Again, why are they playing it this way? And again, there are a couple of forces at work here. On the one hand, the debt ceiling is enormously unpopular. In fairness, understanding the nuances of the impact of the debt ceiling on the macroeconomic health of the U.S. economy is hard to capture in a sound bite, and most people lack the interest or the time to delve into the details. Besides, the GOP has already established with the fodder constituents that deficits are bad. So selling a refusal to move on the debt ceiling is duck soup. Besides, if they can get major concessions from Democrats, they will be in the politically favorable position of being able to crow about their accomplishments. But there are more subtle and insidious forces at work here.
Everyone acknowledges that Obama’s reelection hopes hinge on the economy. The last thing the GOP wants is for the economy to make any demonstrable progress, especially in the area of jobs, wages, or anything felt directly by their fodder constituents, prior to 2012. Obama’s demise (Job 1) is directly contingent on the majority of Americans feeling substantive economic pain going in to the election booth. The GOP is talking about needing $2 trillion dollars in cuts as ransom to get them to release the debt ceiling. Those cuts cannot be achieved without significant job losses (both government and downstream private sector jobs as well) in addition to major entitlement programs like Social Security and Medicare. This exacerbates the demand slump the economy is in, and pretty much guarantees pain for middle America, and what will border on inhumanity to the poor, disabled, and unemployed.

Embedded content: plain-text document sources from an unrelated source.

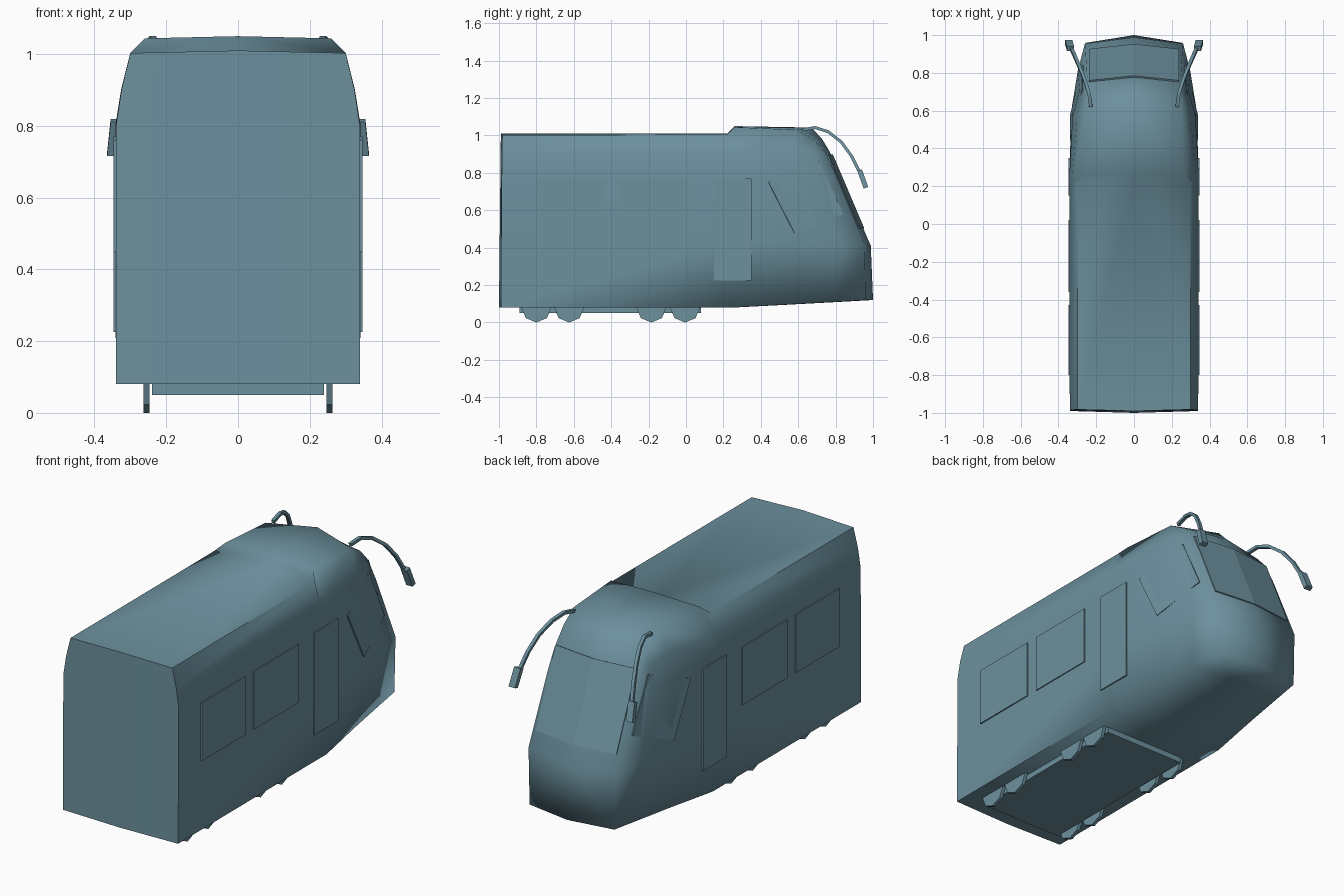
import bpy, bmesh, math
from mathutils import Vector
from mathutils.bvhtree import BVHTree

if "Cube" in bpy.data.objects:
    bpy.data.objects.remove(bpy.data.objects["Cube"])

paint = bpy.data.materials.new("blue_grey_paint")
paint.diffuse_color = (0.15, 0.28, 0.34, 1)
paint.use_nodes = True
paint.node_tree.nodes["Principled BSDF"].inputs["Base Color"].default_value = paint.diffuse_color


def finish(name, bm, mirror=True):
    bmesh.ops.recalc_face_normals(bm, faces=bm.faces[:])
    me = bpy.data.meshes.new(name)
    bm.to_mesh(me)
    bm.free()
    me.materials.append(paint)
    ob = bpy.data.objects.new(name, me)
    bpy.context.collection.objects.link(ob)
    if mirror:
        m = ob.modifiers.new("mirror", 'MIRROR')
        m.use_clip = True
        m.merge_threshold = 0.0005
    return ob


def prism(name, pts, offset, mirror=True):
    """Solid from a polygon pushed along an offset vector."""
    bm = bmesh.new()
    n = len(pts)
    a = [bm.verts.new(p) for p in pts]
    b = [bm.verts.new(Vector(p) + Vector(offset)) for p in pts]
    bm.faces.new(a)
    bm.faces.new(b[::-1])
    for i in range(n):
        bm.faces.new((a[i], a[(i + 1) % n], b[(i + 1) % n], b[i]))
    return finish(name, bm, mirror)


def bar(name, path, rx, rn):
    """Rectangular bar swept along a path that bends in the yz plane."""
    bm = bmesh.new()
    path = [Vector(p) for p in path]
    rings = []
    for i, p in enumerate(path):
        d = path[min(i + 1, len(path) - 1)] - path[max(i - 1, 0)]
        n = Vector((0, -d.z, d.y)).normalized() * rn
        x = Vector((rx, 0, 0))
        rings.append([bm.verts.new(p + q) for q in (x + n, n - x, -x - n, x - n)])
    for r, s in zip(rings, rings[1:]):
        for k in range(4):
            bm.faces.new((r[k], r[(k + 1) % 4], s[(k + 1) % 4], s[k]))
    bm.faces.new(rings[0])
    bm.faces.new(rings[-1])
    return finish(name, bm)


# body: half sections running from floor centre round to roof centre
def straight(y, top, edge):
    return [(0, y, .08), (.34, y, .08), (.342, y, .42), (.342, y, .8),
            (.326, y, .9), (edge, y, top - .006), (0, y, top)]

sections = [
    [(0, -1, .08), (.34, -.99, .08), (.34, -.988, .42), (.34, -.985, .8),
     (.325, -.984, .9), (.30, -.982, 1.003), (0, -.99, 1.01)],
    straight(.22, 1.01, .30),
    straight(.26, 1.05, .26),
    [(0, .60, .098), (.295, .58, .098), (.332, .60, .42), (.326, .57, .8),
     (.30, .57, .93), (.25, .59, 1.03), (0, .67, 1.042)],
    [(0, .82, .11), (.268, .80, .11), (.298, .81, .42), (.288, .71, .79),
     (.268, .69, .90), (.242, .685, .975), (0, .725, .985)],
    [(0, 1.0, .12), (.25, .96, .12), (.26, .955, .42), (.25, .805, .78),
     (.246, .768, .86), (.24, .745, .91), (0, .77, .91)]]
nose_centre = [(0, .988, .41), (0, .828, .78), (0, .793, .86)]

bm = bmesh.new()
rows = [[bm.verts.new(p) for p in s] for s in sections]
for r, s in zip(rows, rows[1:]):
    for k in range(6):
        bm.faces.new((r[k], r[k + 1], s[k + 1], s[k]))
bm.faces.new(rows[0])
last = rows[-1]
mid = [last[0]] + [bm.verts.new(p) for p in nose_centre] + [last[6]]
for k in range(4):
    bm.faces.new((last[k + 1], last[k + 2], mid[k + 1], mid[k]))
bmesh.ops.recalc_face_normals(bm, faces=bm.faces[:])
tree = BVHTree.FromBMesh(bm)
# sharp rear and sill edges, soft nose
for f in bm.faces:
    f.smooth = True
for e in bm.edges:
    if len(e.link_faces) == 2:
        rear = min(v.co.y for v in e.verts) < .2
        e.smooth = e.calc_face_angle() < math.radians(40) or not rear
finish("body_shell", bm)

# side windows and door
for name, y0, y1, z0, z1 in (("rear_side_window", -.80, -.43, .45, .76),
                             ("middle_side_window", -.36, .02, .45, .76),
                             ("door", .15, .35, .225, .77)):
    prism(name, [(.339, y0, z0), (.339, y1, z0), (.339, y1, z1), (.339, y0, z1)],
          (.008, 0, 0))

# tilted cab windows laid against the shell
corners = []
for y, z in ((.44, .75), (.71, .86), (.84, .58), (.58, .475)):
    hit = tree.ray_cast(Vector((2, y, z)), Vector((-1, 0, 0)))[0]
    corners.append(hit - Vector((.001, 0, 0)))
prism("cab_side_window", corners, (.007, .002, 0))

# windscreen, folded along the centre line
prism("windscreen",
      [(0, .945, .50), (.238, .919, .50), (.238, .752, .895), (0, .777, .895)],
      (0, .008, .004))

# undercarriage and wheels
prism("undercarriage", [(-.24, -.89, .05), (.24, -.89, .05), (.24, .08, .05),
                        (-.24, .08, .05)], (0, 0, .035), mirror=False)
for i, y in enumerate((-.80, -.625, -.185, -.005)):
    ring = [(.246, y + .08 * math.sin(a), .08 - .08 * math.cos(a))
            for a in (k * math.pi / 4 for k in range(8))]
    prism("wheel_%d" % (i + 1), ring, (.018, 0, 0))

# mirror arms and heads
bar("mirror_arm", [(.228, .62, 1.03), (.238, .69, 1.042), (.26, .76, 1.02),
                   (.288, .83, .965), (.312, .885, .89), (.332, .93, .80)], .009, .008)
bar("mirror_head", [(.336, .928, .815), (.346, .962, .72)], .019, .013)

The gambit here is that Republicans can successfully hang the 2012 economic conditions on Obama—that their fodder constituents will blame their plight on “Obama’s wild spending spree” rather than on Republicans draconian budget cuts. And you can bet there will be additional tax cuts for corporations and the rich included in any debt ceiling as well, which will seal the love of the GOP benefactors. This is arguably the sweet spot for the GOP going in to the elections.

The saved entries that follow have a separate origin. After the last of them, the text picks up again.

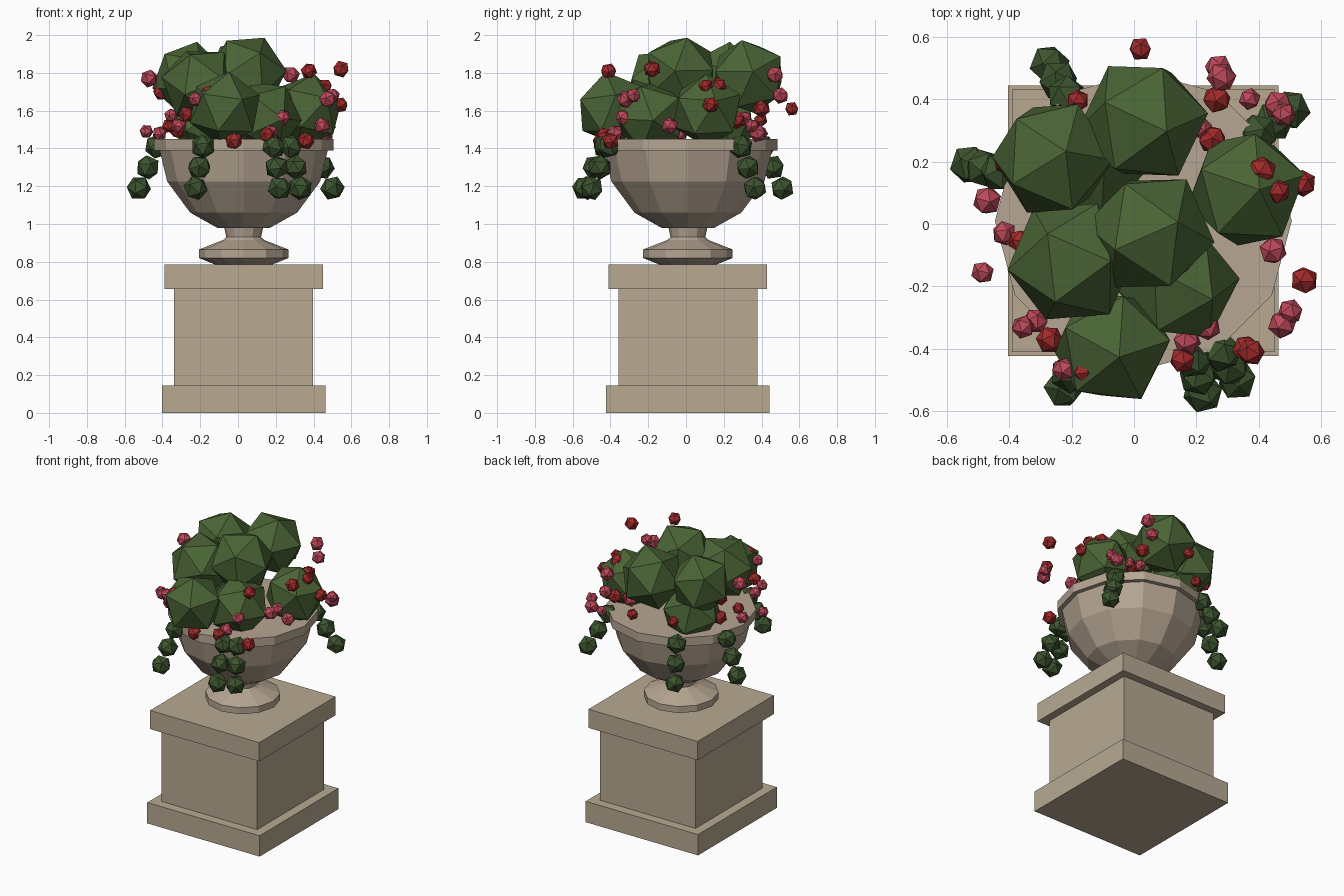
import bpy
import bmesh
import math
import random
from mathutils import Vector, Euler, Matrix

random.seed(4)
if "Cube" in bpy.data.objects:
    bpy.data.objects.remove(bpy.data.objects["Cube"], do_unlink=True)

CENTRE = Vector((0.03, 0.01, 0))


def make_material(name, rgb):
    mat = bpy.data.materials.new(name)
    mat.use_nodes = True
    colour = (*rgb, 1)
    mat.diffuse_color = colour
    node = next(n for n in mat.node_tree.nodes if n.type == "BSDF_PRINCIPLED")
    node.inputs["Base Color"].default_value = colour
    return mat


plinth_stone = make_material("plinth stone", (0.48, 0.40, 0.29))
urn_stone = make_material("urn stone", (0.47, 0.38, 0.29))
leaf_green = make_material("leaf green", (0.068, 0.128, 0.036))
vine_green = make_material("vine green", (0.045, 0.088, 0.027))
petal_pink = make_material("petal pink", (0.50, 0.065, 0.10))
petal_red = make_material("petal red", (0.36, 0.023, 0.023))


def finish(name, bm, mat):
    """Turn a bmesh into a flat-shaded object of one colour."""
    bmesh.ops.recalc_face_normals(bm, faces=bm.faces)
    mesh = bpy.data.meshes.new(name)
    bm.to_mesh(mesh)
    bm.free()
    mesh.materials.append(mat)
    obj = bpy.data.objects.new(name, mesh)
    bpy.context.collection.objects.link(obj)
    return obj


def block(name, width, bottom, top):
    """Square block of the plinth."""
    bm = bmesh.new()
    place = Matrix.Translation(CENTRE + Vector((0, 0, (bottom + top) / 2)))
    size = Matrix.Diagonal((width, width, top - bottom, 1))
    bmesh.ops.create_cube(bm, size=1, matrix=place @ size)
    finish(name, bm, plinth_stone)


def lathe(name, profile, sides, mat):
    """Closed turned solid from (radius, height) rings."""
    bm = bmesh.new()
    rings = []
    for radius, z in profile:
        ring = []
        for i in range(sides):
            a = math.tau * i / sides
            offset = Vector((radius * math.cos(a), radius * math.sin(a), z))
            ring.append(bm.verts.new(CENTRE + offset))
        rings.append(ring)
    for low, high in zip(rings, rings[1:]):
        for i in range(sides):
            j = (i + 1) % sides
            bm.faces.new((low[i], low[j], high[j], high[i]))
    bm.faces.new(rings[0])
    bm.faces.new(rings[-1])
    finish(name, bm, mat)


def balls(name, items, mat):
    """Faceted twenty-sided balls, each turned at random."""
    bm = bmesh.new()
    for centre, radius in items:
        turn = Euler([random.uniform(0, math.tau) for _ in range(3)])
        place = Matrix.Translation(centre) @ turn.to_matrix().to_4x4()
        bmesh.ops.create_icosphere(bm, subdivisions=1, radius=radius, matrix=place)
    finish(name, bm, mat)


# Square plinth
block("plinth_base", 0.866, 0, 0.145)
block("plinth_shaft", 0.735, 0.145, 0.655)
block("plinth_cap", 0.84, 0.655, 0.785)

# Turned urn
lathe("urn_foot", [(0.15, 0.785), (0.237, 0.82), (0.237, 0.865), (0.11, 0.915),
                   (0.092, 0.93), (0.105, 0.99)], 12, urn_stone)
lathe("urn_bowl", [(0.14, 0.98), (0.283, 1.06), (0.405, 1.225), (0.445, 1.39)],
      12, urn_stone)
lathe("urn_rim", [(0.475, 1.39), (0.475, 1.45)], 12, urn_stone)

# Bushy foliage clumps
clumps = [
    ("top", (0.05, -0.03, 1.80), 0.21),
    ("back", (0.03, 0.33, 1.78), 0.21),
    ("back_right", (-0.26, 0.21, 1.77), 0.20),
    ("front_right", (-0.20, -0.12, 1.74), 0.21),
    ("front", (-0.07, -0.39, 1.61), 0.20),
    ("left", (0.36, 0.11, 1.60), 0.20),
    ("front_left", (0.14, -0.19, 1.57), 0.20),
    ("low_back", (-0.17, 0.18, 1.54), 0.20),
]
for label, centre, radius in clumps:
    balls("foliage_" + label, [(centre, radius)], leaf_green)

# Vines hanging over the rim, each a chain of three leaf balls
vines = [
    ((-0.43, 0.165), (-0.525, 0.19)),
    ((-0.215, 0.41), (-0.27, 0.51)),
    ((0.395, 0.29), (0.50, 0.365)),
    ((-0.185, -0.43), (-0.225, -0.525)),
    ((0.19, -0.43), (0.22, -0.54)),
    ((0.28, -0.41), (0.33, -0.50)),
]
for number, (start, end) in enumerate(vines, 1):
    top, tip = Vector((*start, 1.41)), Vector((*end, 1.19))
    chain = [(top.lerp(tip, step / 2), 0.066) for step in range(3)]
    balls(f"hanging_vine_{number}", chain, vine_green)

# Blossoms around the foliage
pink_spots = [
    (.27, .50, 1.68), (.28, .47, 1.79), (.37, .40, 1.48), (.48, .35, 1.52),
    (.46, .38, 1.48), (.445, -.085, 1.52), (.50, -.28, 1.68), (.475, -.32, 1.66),
    (.235, -.33, 1.565), (.17, -.375, 1.48), (-.225, -.465, 1.66),
    (-.355, -.33, 1.575), (-.315, -.31, 1.52), (-.485, -.155, 1.49),
    (-.415, -.03, 1.48), (-.47, .075, 1.77), (.21, .31, 1.56),
]
red_spots = [
    (.02, .56, 1.61), (.265, .40, 1.61), (.25, .27, 1.55), (.41, .17, 1.73),
    (.46, .105, 1.73), (.54, .13, 1.63), (.545, -.18, 1.82), (.375, -.41, 1.81),
    (.36, -.40, 1.44), (.155, -.435, 1.47), (-.155, -.47, 1.69),
    (-.27, -.37, 1.58), (-.365, -.055, 1.52), (-.405, .20, 1.70),
    (-.32, .085, 1.50), (-.18, .395, 1.55), (-.02, -.45, 1.44),
]
for name, spots, mat in (("pink_blossoms", pink_spots, petal_pink),
                         ("red_blossoms", red_spots, petal_red)):
    balls(name, [(spot, random.uniform(0.036, 0.049)) for spot in spots], mat)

However, the downside is they are playing chicken with investors by holding the debt ceiling hostage. Wall Street and foreign investors alike certainly recognize individually that raising the U.S. debt ceiling is a matter of when, not if. But what the investors realize is that the market behaves like a herd of buffalo rather than as a single rational actor. Everyone may realize that long term there’s no danger, but if one animal spooks and heads out, the herd will react and follow, trampling all of us in its wake. This means the benefactor constituents are justifiably nervous about this brinksmanship. They can’t control all the buffalo, so everyone is tip-toeing about hoping to keep everyone else calm. Should someone spook, the results will be disastrous. But the devastation will not be just to our economy. The benefactors will doubtless bail on the GOP, who’s political ploy just cost them billions. If this happens, the Republicans will have effectively lopped off their right leg.
This is high stakes poker. The GOP may win at the polls. The corporate benefactors may win, lose, or break even. The rest of us will lose. The only path here on which we win would be if Democrats refused to bargain, called the Republicans bluff, and got them to fold. It’s pretty clear that won’t happen.
Is this view overly cynical? Perhaps. Maybe the GOP is not behaving with this much premeditation. Perhaps they are instead just ignorant and reckless or opportunistically sociopathic. But any way you slice it, unless you’re in the GOP’s corporate benefactor class, you voting for a Republican is like a chicken voting for Col. Sanders.